The pound buys less and less these days, including in the House of Commons. The DUP voted against the government for the first time since their confidence-and-supply arrangement, backing Labour’s opposition day motions on public sector pay and the planned increase in tuition fees from £9,000 to £9,295.
The Conservatives, in a move designed to limit the damage, gave the whole vote a pass, and according to Paul Waugh, will do the same throughout the whole parliament.

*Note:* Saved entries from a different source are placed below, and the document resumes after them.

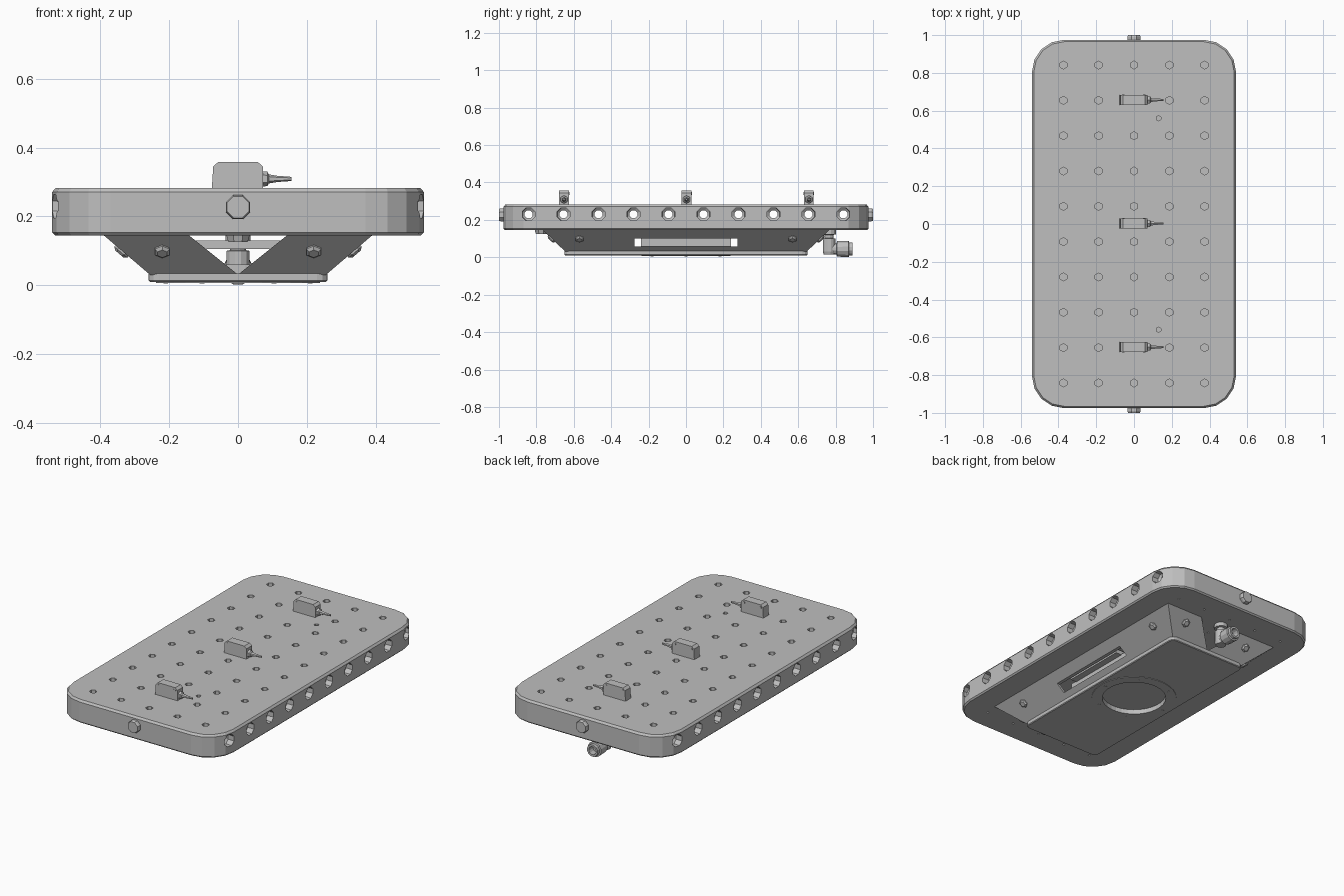
import bpy, bmesh, math
from mathutils import Matrix, Vector

old = bpy.data.objects.get("Cube")
if old:
    bpy.data.objects.remove(old)

grey = bpy.data.materials.new("machined_grey")
grey.use_nodes = True
colour = (0.52, 0.52, 0.52, 1)
grey.diffuse_color = colour
grey.node_tree.nodes["Principled BSDF"].inputs["Base Color"].default_value = colour


def finish(name, bm, helper=False):
    """Turn a bmesh into a named grey object."""
    bmesh.ops.recalc_face_normals(bm, faces=bm.faces)
    me = bpy.data.meshes.new(name)
    bm.to_mesh(me)
    bm.free()
    me.materials.append(grey)
    ob = bpy.data.objects.new(name, me)
    bpy.context.collection.objects.link(ob)
    ob.hide_render = helper
    return ob


def lathe(bm, profile, at, axis, n=8):
    """Solid of revolution from (distance along axis, radius) pairs."""
    rot = Vector(axis).to_track_quat('Z', 'Y').to_matrix().to_4x4()
    m = Matrix.Translation(at) @ rot
    rings = []
    for d, r in profile:
        angles = [math.tau * (i + 0.5) / n for i in range(n)]
        rings.append([bm.verts.new(m @ Vector((r * math.cos(a), r * math.sin(a), d))) for a in angles])
    skin(bm, rings)


def skin(bm, rings):
    """Join rings of equal length and cap both ends."""
    for a, b in zip(rings, rings[1:]):
        for i in range(len(a)):
            j = (i + 1) % len(a)
            bm.faces.new((a[i], a[j], b[j], b[i]))
    bm.faces.new(rings[0])
    bm.faces.new(rings[-1])


def box(bm, lo, hi):
    size = [h - l for l, h in zip(lo, hi)]
    mid = [(h + l) / 2 for l, h in zip(lo, hi)]
    bmesh.ops.create_cube(bm, size=1, matrix=Matrix.Translation(mid) @ Matrix.Diagonal((*size, 1)))


def rounded_slab(bm, hx, hy, radius, levels, seg):
    """Rounded rectangle stacked through (z, inset) levels."""
    rings = []
    for z, inset in levels:
        ring = []
        for k, (sx, sy) in enumerate(((1, 1), (-1, 1), (-1, -1), (1, -1))):
            for i in range(seg + 1):
                a = math.pi / 2 * (k + i / seg)
                r = radius - inset
                ring.append(bm.verts.new((sx * (hx - radius) + r * math.cos(a),
                                          sy * (hy - radius) + r * math.sin(a), z)))
        rings.append(ring)
    skin(bm, rings)


def cut(ob, cutter):
    """Apply an exact boolean difference and drop the cutter."""
    mod = ob.modifiers.new("cut", 'BOOLEAN')
    mod.operation, mod.solver, mod.object = 'DIFFERENCE', 'EXACT', cutter
    bpy.context.view_layer.objects.active = ob
    bpy.ops.object.modifier_apply(modifier="cut")
    bpy.data.objects.remove(cutter)


PITCH = 0.187
rows = [PITCH * (i - 4.5) for i in range(10)]
cols = [PITCH * (i - 2) for i in range(5)]
TOP, UNDER, DUCT = 0.283, 0.145, 0.23

# Main plate with chamfered rims
bm = bmesh.new()
rounded_slab(bm, 0.54, 0.975, 0.17, [(UNDER, 0.008), (0.153, 0), (0.271, 0), (TOP, 0.01)], 4)
plate = finish("main_plate", bm)

# Cross ducts, top holes and small tapped holes beneath
bm = bmesh.new()
for y in rows:
    lathe(bm, [(-0.56, 0.038), (-0.5, 0.036), (-0.49, 0.023), (0.49, 0.023), (0.5, 0.036), (0.56, 0.038)],
          (0, y, DUCT), (1, 0, 0))
    for x in cols:
        lathe(bm, [(0, 0.021), (0.05, 0.021)], (x, y, 0.262), (0, 0, 1), 6)
        lathe(bm, [(-0.02, 0.007), (0.01, 0.007)], (x, y, UNDER), (0, 0, 1), 6)
for y in (-0.56, 0.56):
    lathe(bm, [(0, 0.014), (0.05, 0.014)], (0.13, y, 0.262), (0, 0, 1), 6)
cut(plate, finish("hole_cutter", bm, True))

# End plugs
for label, s in (("front", -1), ("back", 1)):
    bm = bmesh.new()
    lathe(bm, [(0.96, 0.038), (0.99, 0.038), (1.0, 0.034)], (0, 0, 0.227), (0, s, 0))
    finish(label + "_plug", bm)

# Sloped hollow bracket below the plate
bm = bmesh.new()
LOW, HIGH = (0.255, 0.645, 0.03), (0.39, 0.765, UNDER)
rings = []
for hx, hy, z in (LOW, HIGH):
    rings.append([bm.verts.new((sx * hx, sy * hy, z)) for sx, sy in ((1, 1), (-1, 1), (-1, -1), (1, -1))])
outer = rings
inner = [[bm.verts.new((v.co.x - math.copysign(0.02, v.co.x), v.co.y - math.copysign(0.02, v.co.y), v.co.z))
          for v in ring] for ring in rings]
loop = [outer[0], outer[1], inner[1], inner[0]]
for a, b in zip(loop, loop[1:] + loop[:1]):
    for i in range(4):
        j = (i + 1) % 4
        bm.faces.new((a[i], a[j], b[j], b[i]))
bracket = finish("sloped_bracket", bm)

# Open V at both ends
bm = bmesh.new()
skin(bm, [[bm.verts.new((x, y, z)) for x, z in ((-0.155, 0.155), (0.155, 0.155), (0, 0.031))] for y in (-1, 1)])
cut(bracket, finish("notch_cutter", bm, True))

# Hand slots in the long walls
bm = bmesh.new()
box(bm, (-0.5, -0.275, 0.058), (0.5, 0.275, 0.1))
cut(bracket, finish("slot_cutter", bm, True))

# Foot with a round recess
bm = bmesh.new()
rounded_slab(bm, 0.26, 0.65, 0.03, [(0.01, 0.004), (0.014, 0), (0.035, 0)], 3)
foot = finish("bracket_foot", bm)
bm = bmesh.new()
lathe(bm, [(-0.02, 0.18), (0.1, 0.18)], (0, 0, 0), (0, 0, 1), 32)
cut(foot, finish("recess_cutter", bm, True))
bm = bmesh.new()
lathe(bm, [(0.035, 0.21), (0.06, 0.21)], (0, 0, 0), (0, 0, 1), 32)
finish("recess_cap", bm)

# Thin ring and its screws around the recess
bm = bmesh.new()
lathe(bm, [(0.007, 0.24), (0.012, 0.24)], (0, 0, 0), (0, 0, 1), 32)
ring = finish("recess_ring", bm)
bm = bmesh.new()
lathe(bm, [(-0.01, 0.18), (0.03, 0.18)], (0, 0, 0), (0, 0, 1), 32)
cut(ring, finish("ring_cutter", bm, True))
bm = bmesh.new()
for i in range(6):
    a = math.tau * i / 6
    lathe(bm, [(0.005, 0.008), (0.01, 0.008)], (0.21 * math.cos(a), 0.21 * math.sin(a), 0), (0, 0, 1), 6)
finish("ring_screws", bm)

# Inner cross bar and rails behind the hand slots
bm = bmesh.new()
box(bm, (-0.3, -0.2, 0.105), (0.3, 0.2, 0.13))
for s in (-1, 1):
    box(bm, (s * 0.25 - 0.01, -0.24, 0.05), (s * 0.25 + 0.01, 0.24, 0.11))
finish("inner_frame", bm)

# Bolts on the sloped walls
bm = bmesh.new()
side_n = Vector((UNDER - 0.03, 0, -(HIGH[0] - LOW[0]))).normalized()
end_n = Vector((0, UNDER - 0.03, -(HIGH[1] - LOW[1]))).normalized()
t = (0.1 - 0.03) / (UNDER - 0.03)
wx, wy = (LOW[k] + t * (HIGH[k] - LOW[k]) for k in (0, 1))
head = [(-0.01, 0.025), (0.005, 0.025), (0.012, 0.016)]
for sx in (-1, 1):
    for sy in (-1, 1):
        lathe(bm, head, (sx * wx, sy * 0.57, 0.1), (sx * side_n.x, 0, side_n.z), 6)
        lathe(bm, head, (sx * 0.22, sy * wy, 0.1), (0, sy * end_n.y, end_n.z), 6)
finish("bracket_bolts", bm)

# Elbow fitting at the back, stop bolt at the front
bm = bmesh.new()
lathe(bm, [(0.015, 0.03), (0.03, 0.035), (0.1, 0.035), (0.102, 0.024), (0.12, 0.024), (0.122, 0.038), (0.15, 0.038)],
      (0, 0.765, 0), (0, 0, 1), 12)
lathe(bm, [(0.765, 0.03), (0.805, 0.03), (0.807, 0.043), (0.87, 0.045), (0.872, 0.036), (0.89, 0.036),
           (0.89, 0.024), (0.85, 0.024)], (0, 0, 0.045), (0, 1, 0), 12)
finish("elbow_fitting", bm)
bm = bmesh.new()
lathe(bm, [(0.125, 0.03), (0.15, 0.038)], (0, -0.775, 0), (0, 0, 1), 8)
finish("front_stop_bolt", bm)

# Three sensors with tapered cable tails
for label, y in (("front", -0.652), ("middle", 0.003), ("back", 0.657)):
    bm = bmesh.new()
    shape = [(-0.076, 0.281), (0.072, 0.281), (0.072, 0.345), (0.058, 0.358), (-0.058, 0.358), (-0.072, 0.345)]
    skin(bm, [[bm.verts.new((x, y + s * 0.026, z)) for x, z in shape] for s in (-1, 1)])
    lathe(bm, [(0.07, 0.022), (0.085, 0.021), (0.09, 0.013), (0.115, 0.009), (0.155, 0.006)],
          (0, y, 0.309), (1, 0, 0), 6)
    for x in (-0.056, 0.054):
        lathe(bm, [(-0.028, 0.008), (0.028, 0.008)], (x, y, 0.342), (0, 1, 0), 6)
    finish(label + "_sensor", bm)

There’s now a legal row about whether or not the tuition fees vote is legally binding or not. You can argue it both ways and there may have to be another vote, not on tuition fees but on whether or not the mechanism that Angela Rayner used to force the vote is kosher or not. (At that point, though, you’d expect the DUP to vote with their notional partners.)

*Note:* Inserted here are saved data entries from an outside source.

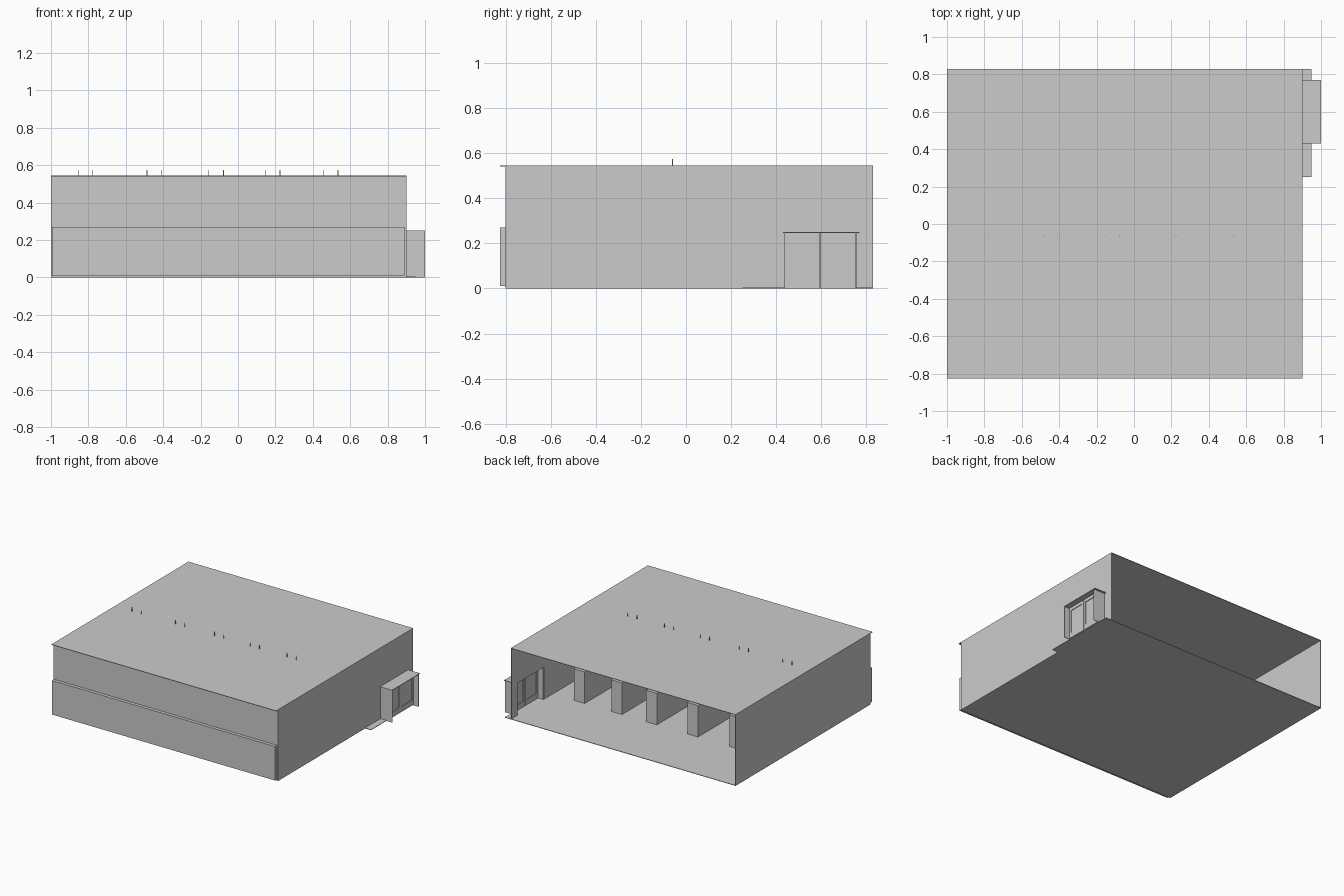
import bpy

cube = bpy.data.objects.get("Cube")
if cube:
    bpy.data.objects.remove(cube, do_unlink=True)

# Single plain colour
grey = bpy.data.materials.new("plain_grey")
grey.use_nodes = True
COLOUR = (0.6, 0.6, 0.6, 1)
grey.diffuse_color = COLOUR
grey.node_tree.nodes["Principled BSDF"].inputs["Base Color"].default_value = COLOUR

CORNERS = [(i, j, k) for i in (0, 1) for j in (0, 1) for k in (0, 1)]
SIDES = [(0, 1, 3, 2), (4, 6, 7, 5), (0, 4, 5, 1), (2, 3, 7, 6), (0, 2, 6, 4), (1, 5, 7, 3)]


def boxes(name, *parts):
    """One object made of boxes, each given as (x range, y range, z range)."""
    verts, faces = [], []
    for part in parts:
        base = len(verts)
        verts += [tuple(part[axis][c[axis]] for axis in range(3)) for c in CORNERS]
        faces += [tuple(base + v for v in side) for side in SIDES]
    mesh = bpy.data.meshes.new(name)
    mesh.from_pydata(verts, [], faces)
    mesh.materials.append(grey)
    obj = bpy.data.objects.new(name, mesh)
    bpy.context.collection.objects.link(obj)
    return obj


T = 0.004                       # sheet thickness
LEFT, RIGHT = -1.0, 0.9         # hall extent in x
FRONT, BACK = -0.80, 0.83       # hall extent in y
TOP = 0.545
DOOR_Y0, DOOR_Y1, DOOR_H = 0.436, 0.756, 0.25

# Hall shell, open at the back
boxes("floor", ((LEFT, RIGHT), (FRONT, BACK), (0, T)),
      ((RIGHT, 0.95), (0.25, BACK), (0, T)))
boxes("roof", ((LEFT, RIGHT), (-0.825, BACK), (TOP - T, TOP)))
boxes("front_wall", ((LEFT, RIGHT), (FRONT, FRONT + T), (0, TOP - T)))
boxes("far_side_wall", ((LEFT, LEFT + T), (FRONT, BACK), (0, TOP - T)))
wall_x = (RIGHT - T, RIGHT)
boxes("entrance_side_wall",
      (wall_x, (FRONT, DOOR_Y0), (0, TOP - T)),
      (wall_x, (DOOR_Y1, BACK), (0, TOP - T)),
      (wall_x, (DOOR_Y0, DOOR_Y1), (DOOR_H, TOP - T)))

# Raised panel along the lower front
boxes("front_panel", ((-0.995, 0.89), (-0.825, FRONT), (0.01, 0.27)))

# Entrance porch
porch_x = (RIGHT, 1.0)
boxes("porch_roof", (porch_x, (0.43, 0.77), (DOOR_H - T, DOOR_H)))
boxes("porch_sides",
      (porch_x, (DOOR_Y0, DOOR_Y0 + T), (0, DOOR_H - T)),
      (porch_x, (DOOR_Y1 - T, DOOR_Y1), (0, DOOR_H - T)))

# Pair of framed doors with recessed panes
middle = (DOOR_Y0 + DOOR_Y1) / 2
for name, y0, y1 in (("front_door", DOOR_Y0 + T, middle - 0.001),
                     ("back_door", middle + 0.001, DOOR_Y1 - T)):
    frame_x, rail = (0.942, 0.956), 0.018
    boxes(name + "_frame",
          (frame_x, (y0, y0 + rail), (T, DOOR_H - T)),
          (frame_x, (y1 - rail, y1), (T, DOOR_H - T)),
          (frame_x, (y0 + rail, y1 - rail), (T, 0.045)),
          (frame_x, (y0 + rail, y1 - rail), (0.222, DOOR_H - T)))
    boxes(name + "_pane", ((0.947, 0.951), (y0 + rail, y1 - rail), (0.045, 0.222)))

# Low partitions dividing the hall into lanes
for i, x in enumerate((0.67, 0.355, 0.06, -0.287, -0.645)):
    boxes(f"lane_partition_{i + 1}",
          ((x - 0.045, x + 0.045), (FRONT + T, 0.33), (T, 0.245)))

# A pair of hanging wires over each lane, ending just above the roof
for i, x in enumerate((0.495, 0.185, -0.117, -0.447, -0.815)):
    boxes(f"lane_wires_{i + 1}",
          *[((x + s - 0.002, x + s + 0.002), (-0.062, -0.058), (0.3, 0.575))
            for s in (-0.039, 0.039)])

But the vote tells us – or reminds us, at least – of a few things. The first is that Labour’s shadow education secretary is the real deal – she has assembled an impressive backroom team and is good at the graft as well as the art of opposition.
The second is that Theresa May is getting a little better at this, or, at least, less prone to acts of avoidable self-harm. Retreating when she just can’t win isn’t a trait that the PM has demonstrated in the past but it is one that the new Downing Street is showing more and more.
The third is that the DUP aren’t a mere adjunct of the Conservative Party – they have their own minds, their own agenda and, unlike the Liberal Democrats, they don’t see their political interest as showing that coalition can work. Their interest is in showing the union can work for Northern Ireland and in delivering Brexit. Thanks to the Fixed Term Parliaments Act, they can prop the government up and let it down an awful lot of the time.